Sustainability is a concept that extends far beyond what ends up on your plate. It’s a holistic approach that involves everyone in the food supply chain, from producers to consumers. As a chef, my role is to act as a bridge between these components. I see my role as that of a communicator and an advocate for sustainability. It’s about informing and educating diners about what they’re eating and the story behind their meals. It’s not just about taste; it’s about understanding the value and mission of the producers who supply the food. For instance, when it comes to seafood, I educate my customers on how to select quality seafood, what to look for, and what to avoid. It’s not just about the aesthetics, like the color or appearance of the meat. The most critical aspect is that it’s well-sourced and sustainable. This means ensuring that there are no added hormones or preservatives and that the animal or plant has been raised or farmed in an environmentally responsible way. The most important role of a chef for me is that we are given these fresh ingredients and how we can make the best dish we can with it.

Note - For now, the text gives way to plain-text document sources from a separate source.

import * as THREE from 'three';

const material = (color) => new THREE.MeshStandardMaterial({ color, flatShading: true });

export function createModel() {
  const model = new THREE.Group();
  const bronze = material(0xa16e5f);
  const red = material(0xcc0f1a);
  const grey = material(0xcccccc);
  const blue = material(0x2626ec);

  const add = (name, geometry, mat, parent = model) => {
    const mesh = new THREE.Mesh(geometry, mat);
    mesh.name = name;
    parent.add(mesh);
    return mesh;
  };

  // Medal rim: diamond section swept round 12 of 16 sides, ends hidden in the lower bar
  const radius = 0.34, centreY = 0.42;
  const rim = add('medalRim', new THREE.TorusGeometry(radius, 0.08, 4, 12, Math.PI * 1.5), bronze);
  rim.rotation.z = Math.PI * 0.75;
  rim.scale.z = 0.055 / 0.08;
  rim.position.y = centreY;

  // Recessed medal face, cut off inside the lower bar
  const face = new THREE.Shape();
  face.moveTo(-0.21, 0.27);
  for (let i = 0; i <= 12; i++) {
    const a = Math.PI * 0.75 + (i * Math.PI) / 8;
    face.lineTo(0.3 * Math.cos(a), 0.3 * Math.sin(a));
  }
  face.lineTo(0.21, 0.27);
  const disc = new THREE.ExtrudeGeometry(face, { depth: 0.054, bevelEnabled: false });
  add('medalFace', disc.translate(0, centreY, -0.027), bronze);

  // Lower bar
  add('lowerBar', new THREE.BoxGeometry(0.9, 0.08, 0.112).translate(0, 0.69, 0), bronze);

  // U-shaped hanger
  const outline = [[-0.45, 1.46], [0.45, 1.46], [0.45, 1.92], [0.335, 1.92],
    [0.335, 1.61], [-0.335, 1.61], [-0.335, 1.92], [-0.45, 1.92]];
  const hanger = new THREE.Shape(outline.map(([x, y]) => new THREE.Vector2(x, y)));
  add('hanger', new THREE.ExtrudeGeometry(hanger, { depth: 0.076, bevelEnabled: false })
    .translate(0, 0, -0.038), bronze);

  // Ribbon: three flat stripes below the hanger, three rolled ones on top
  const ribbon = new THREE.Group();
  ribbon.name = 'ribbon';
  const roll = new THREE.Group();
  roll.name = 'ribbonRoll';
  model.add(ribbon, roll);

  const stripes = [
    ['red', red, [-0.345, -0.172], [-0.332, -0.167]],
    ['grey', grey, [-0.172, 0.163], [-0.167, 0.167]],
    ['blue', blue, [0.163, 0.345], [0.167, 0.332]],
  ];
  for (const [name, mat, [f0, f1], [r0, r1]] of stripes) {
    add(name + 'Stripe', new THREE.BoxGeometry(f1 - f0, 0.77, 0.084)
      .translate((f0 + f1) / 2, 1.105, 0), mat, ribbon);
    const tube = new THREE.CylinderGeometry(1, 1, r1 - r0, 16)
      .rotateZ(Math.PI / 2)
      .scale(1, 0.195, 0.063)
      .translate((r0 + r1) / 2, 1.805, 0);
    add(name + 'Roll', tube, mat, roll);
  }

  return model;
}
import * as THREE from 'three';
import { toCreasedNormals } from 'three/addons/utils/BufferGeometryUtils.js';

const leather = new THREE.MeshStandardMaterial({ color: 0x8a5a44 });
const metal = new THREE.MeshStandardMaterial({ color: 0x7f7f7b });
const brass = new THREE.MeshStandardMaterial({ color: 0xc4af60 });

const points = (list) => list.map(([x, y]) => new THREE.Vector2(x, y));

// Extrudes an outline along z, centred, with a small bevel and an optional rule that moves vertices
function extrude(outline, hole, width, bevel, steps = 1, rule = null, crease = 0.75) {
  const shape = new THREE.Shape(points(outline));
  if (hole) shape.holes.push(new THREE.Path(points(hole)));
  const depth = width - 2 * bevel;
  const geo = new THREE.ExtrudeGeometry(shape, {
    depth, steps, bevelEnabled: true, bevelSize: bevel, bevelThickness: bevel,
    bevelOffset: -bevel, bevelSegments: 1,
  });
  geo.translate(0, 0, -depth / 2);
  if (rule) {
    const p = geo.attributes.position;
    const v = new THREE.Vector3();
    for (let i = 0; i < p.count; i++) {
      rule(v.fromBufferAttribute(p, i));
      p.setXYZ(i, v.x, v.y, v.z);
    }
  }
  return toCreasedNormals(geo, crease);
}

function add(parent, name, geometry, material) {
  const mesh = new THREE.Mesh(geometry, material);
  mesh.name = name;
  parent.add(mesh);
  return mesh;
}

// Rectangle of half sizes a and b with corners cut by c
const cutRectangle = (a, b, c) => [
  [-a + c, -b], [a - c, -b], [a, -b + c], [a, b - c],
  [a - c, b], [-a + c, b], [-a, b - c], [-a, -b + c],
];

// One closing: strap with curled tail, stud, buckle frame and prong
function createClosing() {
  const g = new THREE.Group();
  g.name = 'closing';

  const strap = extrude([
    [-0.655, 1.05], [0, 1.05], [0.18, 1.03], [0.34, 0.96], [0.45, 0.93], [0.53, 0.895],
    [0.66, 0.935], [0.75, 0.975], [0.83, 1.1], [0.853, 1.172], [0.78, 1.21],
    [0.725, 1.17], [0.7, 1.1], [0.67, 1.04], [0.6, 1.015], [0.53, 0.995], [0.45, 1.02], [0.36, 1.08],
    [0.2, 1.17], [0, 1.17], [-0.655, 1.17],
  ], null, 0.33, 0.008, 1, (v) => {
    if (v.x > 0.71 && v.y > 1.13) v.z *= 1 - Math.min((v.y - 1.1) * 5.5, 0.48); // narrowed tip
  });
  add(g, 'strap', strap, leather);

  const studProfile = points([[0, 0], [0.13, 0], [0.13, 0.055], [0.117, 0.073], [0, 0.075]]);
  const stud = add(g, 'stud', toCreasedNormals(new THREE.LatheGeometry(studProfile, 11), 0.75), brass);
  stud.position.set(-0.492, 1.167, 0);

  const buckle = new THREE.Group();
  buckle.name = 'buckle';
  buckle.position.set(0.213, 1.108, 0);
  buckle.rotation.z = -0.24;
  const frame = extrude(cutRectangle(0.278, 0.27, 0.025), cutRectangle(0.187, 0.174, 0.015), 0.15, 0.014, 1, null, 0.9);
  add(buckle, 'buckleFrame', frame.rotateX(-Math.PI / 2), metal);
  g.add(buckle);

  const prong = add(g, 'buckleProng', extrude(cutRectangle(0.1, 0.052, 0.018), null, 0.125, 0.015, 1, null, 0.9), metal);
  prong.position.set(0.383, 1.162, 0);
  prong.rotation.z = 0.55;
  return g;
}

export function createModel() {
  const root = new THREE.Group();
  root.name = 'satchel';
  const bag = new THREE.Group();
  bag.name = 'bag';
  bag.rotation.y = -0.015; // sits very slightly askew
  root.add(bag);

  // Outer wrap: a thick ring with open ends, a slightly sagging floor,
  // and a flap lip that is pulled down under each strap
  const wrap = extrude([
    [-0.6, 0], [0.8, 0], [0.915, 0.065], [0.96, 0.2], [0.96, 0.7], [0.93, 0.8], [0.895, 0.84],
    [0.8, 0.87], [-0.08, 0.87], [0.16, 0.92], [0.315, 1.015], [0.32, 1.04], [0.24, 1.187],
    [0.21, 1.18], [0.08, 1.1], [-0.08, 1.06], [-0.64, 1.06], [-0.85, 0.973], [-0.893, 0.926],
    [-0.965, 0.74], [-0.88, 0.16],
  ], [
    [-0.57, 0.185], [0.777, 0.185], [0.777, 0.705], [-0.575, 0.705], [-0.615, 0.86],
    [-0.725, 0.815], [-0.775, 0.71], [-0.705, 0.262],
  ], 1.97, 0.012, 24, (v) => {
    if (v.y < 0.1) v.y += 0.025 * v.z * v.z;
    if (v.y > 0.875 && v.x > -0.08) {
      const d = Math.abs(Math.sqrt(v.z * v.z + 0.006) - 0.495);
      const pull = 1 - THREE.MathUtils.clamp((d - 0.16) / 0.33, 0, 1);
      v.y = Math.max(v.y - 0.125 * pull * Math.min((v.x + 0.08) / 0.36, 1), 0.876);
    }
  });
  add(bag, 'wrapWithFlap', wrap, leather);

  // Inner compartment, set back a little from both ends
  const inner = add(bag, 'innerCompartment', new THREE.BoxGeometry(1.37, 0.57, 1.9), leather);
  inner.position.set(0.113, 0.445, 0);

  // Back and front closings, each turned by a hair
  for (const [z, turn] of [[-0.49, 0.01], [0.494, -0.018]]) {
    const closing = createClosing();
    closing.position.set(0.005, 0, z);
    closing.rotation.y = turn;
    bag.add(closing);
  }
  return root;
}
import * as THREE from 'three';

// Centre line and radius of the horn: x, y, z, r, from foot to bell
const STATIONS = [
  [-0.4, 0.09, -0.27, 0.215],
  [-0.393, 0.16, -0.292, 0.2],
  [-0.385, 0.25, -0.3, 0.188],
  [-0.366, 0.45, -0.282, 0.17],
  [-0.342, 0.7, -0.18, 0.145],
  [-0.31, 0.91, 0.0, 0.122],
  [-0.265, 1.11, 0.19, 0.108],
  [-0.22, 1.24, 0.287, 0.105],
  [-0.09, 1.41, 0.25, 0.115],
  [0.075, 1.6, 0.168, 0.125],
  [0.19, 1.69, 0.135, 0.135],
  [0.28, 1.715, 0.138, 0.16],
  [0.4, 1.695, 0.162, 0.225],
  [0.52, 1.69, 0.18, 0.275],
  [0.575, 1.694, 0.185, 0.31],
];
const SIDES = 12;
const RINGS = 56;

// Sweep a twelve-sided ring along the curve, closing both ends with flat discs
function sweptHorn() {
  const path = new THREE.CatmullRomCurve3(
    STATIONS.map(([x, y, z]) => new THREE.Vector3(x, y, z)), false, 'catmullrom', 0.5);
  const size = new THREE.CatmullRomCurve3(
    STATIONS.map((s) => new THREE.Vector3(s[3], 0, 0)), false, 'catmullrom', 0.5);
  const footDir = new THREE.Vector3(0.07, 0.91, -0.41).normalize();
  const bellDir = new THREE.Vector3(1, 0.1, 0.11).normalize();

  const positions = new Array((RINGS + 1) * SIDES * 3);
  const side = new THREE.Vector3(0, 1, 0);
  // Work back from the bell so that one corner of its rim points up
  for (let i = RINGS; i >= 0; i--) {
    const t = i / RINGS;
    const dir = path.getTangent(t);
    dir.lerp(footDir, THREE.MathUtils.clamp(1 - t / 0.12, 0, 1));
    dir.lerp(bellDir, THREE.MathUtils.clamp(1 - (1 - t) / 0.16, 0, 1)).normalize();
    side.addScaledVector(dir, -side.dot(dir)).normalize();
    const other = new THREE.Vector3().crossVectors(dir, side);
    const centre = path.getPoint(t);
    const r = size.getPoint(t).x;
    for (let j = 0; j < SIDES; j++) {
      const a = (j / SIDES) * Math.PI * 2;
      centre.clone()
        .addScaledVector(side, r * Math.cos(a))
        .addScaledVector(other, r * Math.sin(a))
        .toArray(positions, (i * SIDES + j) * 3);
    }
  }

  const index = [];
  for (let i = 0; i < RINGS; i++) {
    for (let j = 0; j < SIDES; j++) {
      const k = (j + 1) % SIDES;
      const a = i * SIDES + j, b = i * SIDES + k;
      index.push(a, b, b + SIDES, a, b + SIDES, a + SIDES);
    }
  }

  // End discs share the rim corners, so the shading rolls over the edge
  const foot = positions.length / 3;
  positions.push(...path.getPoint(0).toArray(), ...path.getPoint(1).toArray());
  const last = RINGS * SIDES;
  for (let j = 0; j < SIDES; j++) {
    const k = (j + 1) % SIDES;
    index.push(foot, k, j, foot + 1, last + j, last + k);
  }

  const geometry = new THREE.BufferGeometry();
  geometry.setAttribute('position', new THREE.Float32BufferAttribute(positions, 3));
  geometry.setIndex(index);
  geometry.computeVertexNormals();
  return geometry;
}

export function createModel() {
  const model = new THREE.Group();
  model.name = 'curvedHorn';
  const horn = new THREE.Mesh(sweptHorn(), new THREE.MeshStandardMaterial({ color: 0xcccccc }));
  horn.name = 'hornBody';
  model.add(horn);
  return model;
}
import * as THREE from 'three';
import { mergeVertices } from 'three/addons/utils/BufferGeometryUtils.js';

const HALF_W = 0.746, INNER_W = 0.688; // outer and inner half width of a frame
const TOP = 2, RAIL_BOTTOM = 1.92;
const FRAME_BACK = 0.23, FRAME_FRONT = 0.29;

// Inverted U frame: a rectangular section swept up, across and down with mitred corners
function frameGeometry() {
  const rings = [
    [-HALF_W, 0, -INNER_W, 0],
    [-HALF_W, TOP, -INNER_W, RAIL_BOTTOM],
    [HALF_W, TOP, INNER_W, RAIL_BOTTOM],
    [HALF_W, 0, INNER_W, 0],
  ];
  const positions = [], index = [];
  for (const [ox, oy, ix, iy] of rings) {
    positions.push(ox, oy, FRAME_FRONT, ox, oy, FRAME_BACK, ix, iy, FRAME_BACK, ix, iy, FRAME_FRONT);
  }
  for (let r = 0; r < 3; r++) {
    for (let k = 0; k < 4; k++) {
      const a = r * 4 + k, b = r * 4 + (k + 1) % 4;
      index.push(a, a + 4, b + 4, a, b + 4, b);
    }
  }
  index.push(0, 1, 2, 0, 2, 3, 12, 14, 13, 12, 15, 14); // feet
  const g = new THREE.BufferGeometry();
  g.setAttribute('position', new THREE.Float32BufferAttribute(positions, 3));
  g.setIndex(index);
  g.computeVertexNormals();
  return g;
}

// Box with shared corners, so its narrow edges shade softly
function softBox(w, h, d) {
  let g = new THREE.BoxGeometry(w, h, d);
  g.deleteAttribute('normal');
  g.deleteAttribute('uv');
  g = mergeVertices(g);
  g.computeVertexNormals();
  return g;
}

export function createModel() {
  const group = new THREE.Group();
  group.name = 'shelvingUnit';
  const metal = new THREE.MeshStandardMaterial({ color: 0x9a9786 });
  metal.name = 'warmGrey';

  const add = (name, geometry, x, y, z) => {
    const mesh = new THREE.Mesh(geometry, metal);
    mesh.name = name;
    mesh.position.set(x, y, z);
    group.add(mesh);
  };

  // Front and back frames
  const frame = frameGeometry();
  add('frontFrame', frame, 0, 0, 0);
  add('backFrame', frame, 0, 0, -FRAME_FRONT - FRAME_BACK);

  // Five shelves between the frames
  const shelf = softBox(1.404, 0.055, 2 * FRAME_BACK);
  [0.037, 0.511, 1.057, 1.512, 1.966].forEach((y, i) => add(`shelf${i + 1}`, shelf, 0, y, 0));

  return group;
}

It must be difficult to tick all the boxes when it comes to sourcing the “best” ingredients for sustainability and ensuring they also taste good. Can you share how you find this balance?
It is not as difficult as it might seem. I firmly believe that the most delicious food is what’s in season. It’s not only affordable and flavorful but also safe to eat because in-season produce tends to be naturally grown without heavy pesticide use. Take, for example, something that might seem a bit too sour, but in its own way, it’s perfect. My role as a chef is to help people understand the intrinsic value of these ingredients, to show them that it’s truly the best of what nature has to offer. I believe that everything on this planet has its unique worth and meaning, and it’s our responsibility to uncover and appreciate that value.
Can you share more about what’s on the horizon for you?
In November, we have an exciting new venture. We’re opening a restaurant in Phang-Nga, situated at the port leaving Koh Surin and Koh Similan. This restaurant will be an extension of the ideas explored in my fish book. The fish for our dishes will be coming fresh from the boat, right behind where we’ll be cooking. It’ll be called “Catch and Coal,” and it will feature a diverse menu from the recipes in the book. You can expect a variety of cuisines, from ceviche to fish and chips, fish burgers, and the catch of the day special. Next year, we have plans for a second fish book, as the first book has only recorded fish from 2022-2023. I’ll also be working on a fermentation book in collaboration with Chef Weerawat ‘Num’ Triyasenawat from Samuay and Sons. This book aims to demystify fermentation, showing that it’s not as complicated as it might seem.